Equally absurd were Erakat's theories about the alleged "relationship between queer theory and Palestinian liberation," given the mortal dangers to gay individuals in Palestinian society. Invoking intersectionality, she declared that if Palestinians are part of "emancipation on all levels, then we can't stop at the door of homophobia," even as she dismissed Israel's tolerance for homosexuality as "pinkwashing" and "homonationalism." Nonetheless, she admitted Palestinian society might not be so accepting when she warned that outsiders must let them "define that on their own terms."
Erakat and her allies in Washington, D.C., and beyond form a leftist/Islamist, red-green coalition centered intellectually in Middle East studies, which in recent decades have abandoned principled scholarship for grievance-based, politicized writing and teaching. Lacking an empirical foundation for their claims, these activists in scholars' robes invent false narratives that propagandize students and policy makers and willfully blind journalists. Academe's unwillingness to reform itself leaves the job of countering and defeating these lies to extra-university organizations and concerned stakeholders, including alumni, donors, and legislators. Absent sustained efforts, today's outrageous claims will become tomorrow's conventional wisdom.

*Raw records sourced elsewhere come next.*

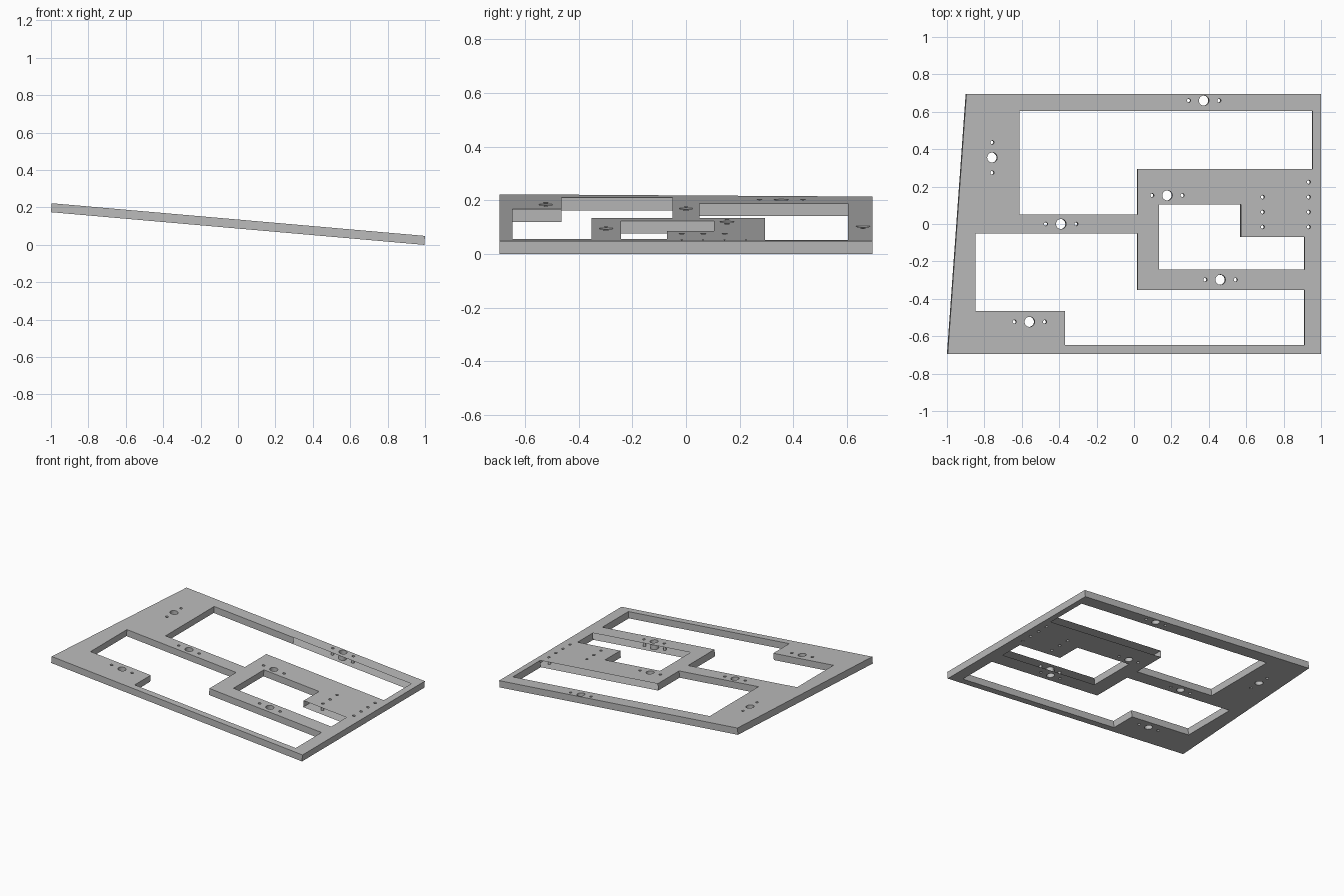
import bpy, bmesh, math
from mathutils import Vector

cube = bpy.data.objects.get("Cube")
if cube:
    bpy.data.objects.remove(cube, do_unlink=True)

TILT = math.radians(5)
THICK = 0.048
UP = Vector((math.sin(TILT), 0, math.cos(TILT)))

# Outline runs anticlockwise, openings run clockwise
outline = [(-0.996, -0.695), (1, -0.695), (1, 0.695), (-0.896, 0.695)]
back_opening = [(-0.612, 0.05), (-0.612, 0.604), (0.02, 0.604), (0.955, 0.604),
                (0.955, 0.294), (0.02, 0.294), (0.02, 0.05)]
front_opening = [(-0.848, -0.465), (-0.848, -0.051), (0.02, -0.051), (0.02, -0.353),
                 (0.912, -0.353), (0.912, -0.647), (-0.369, -0.647), (-0.369, -0.465)]
middle_opening = [(0.134, -0.243), (0.134, 0.104), (0.572, 0.104), (0.572, -0.07),
                  (0.912, -0.07), (0.912, -0.243)]


def circle(x, y, r, n):
    steps = [-2 * math.pi * i / n for i in range(n)]
    return [(x + r * math.cos(a), y + r * math.sin(a)) for a in steps]


def on_top(x, y):
    return Vector((x, y, THICK * math.cos(TILT) + (1 - x) * math.tan(TILT)))


# Each loop carries the indices of the edges left without a wall
loops = [(outline, ()), (back_opening, (2, 4)), (front_opening, ()), (middle_opening, (3, 5))]

# Switch holes: a large bore with a small one on either side
switches = [(0.374, 0.66, 1, 0), (-0.758, 0.355, 0, 1), (-0.39, 0, 1, 0),
            (0.178, 0.153, 1, 0), (0.462, -0.298, 1, 0), (-0.558, -0.523, 1, 0)]
for x, y, dx, dy in switches:
    loops.append((circle(x, y, 0.027, 24), ()))
    for s in (-0.081, 0.081):
        loops.append((circle(x + s * dx, y + s * dy, 0.01, 12), ()))

# Two rows of small fixing holes
for x, count in ((0.688, 3), (0.934, 4)):
    for i in range(count):
        loops.append((circle(x, -0.016 + 0.08 * i, 0.01, 12), ()))

# Top and bottom skins joined by walls
bm = bmesh.new()
rings = []
edges = []
for points, gaps in loops:
    ring = [bm.verts.new(on_top(*p)) for p in points]
    edges += [bm.edges.new((ring[i - 1], ring[i])) for i in range(len(ring))]
    rings.append((ring, gaps))
bmesh.ops.triangle_fill(bm, use_beauty=True, edges=edges, normal=UP)
top_faces = list(bm.faces)
for f in top_faces:
    f.normal_update()
    if f.normal.z < 0:
        f.normal_flip()
below = {v: bm.verts.new(v.co - UP * THICK) for v in list(bm.verts)}
for f in top_faces:
    bm.faces.new([below[v] for v in reversed(f.verts)])
for ring, gaps in rings:
    for i, a in enumerate(ring):
        b = ring[(i + 1) % len(ring)]
        if i not in gaps:
            bm.faces.new((below[a], below[b], b, a))

mesh = bpy.data.meshes.new("mounting_plate")
bm.to_mesh(mesh)
bm.free()
plate = bpy.data.objects.new("mounting_plate", mesh)
bpy.context.collection.objects.link(plate)

grey = bpy.data.materials.new("plain_grey")
grey.use_nodes = True
colour = (0.5, 0.5, 0.5, 1)
grey.diffuse_color = colour
grey.node_tree.nodes["Principled BSDF"].inputs["Base Color"].default_value = colour
mesh.materials.append(grey)

bpy.ops.object.select_all(action='DESELECT')
plate.select_set(True)
bpy.context.view_layer.objects.active = plate
bpy.ops.object.shade_smooth_by_angle(angle=math.radians(35))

Andrew E. Harrod is a Campus Watch Fellow, freelance researcher, and writer who holds a Ph.D. from the Fletcher School of Law and Diplomacy and a J.D. from George Washington University Law School. He is a fellow with the Lawfare Project. Follow him on Twitter at @AEHarrod.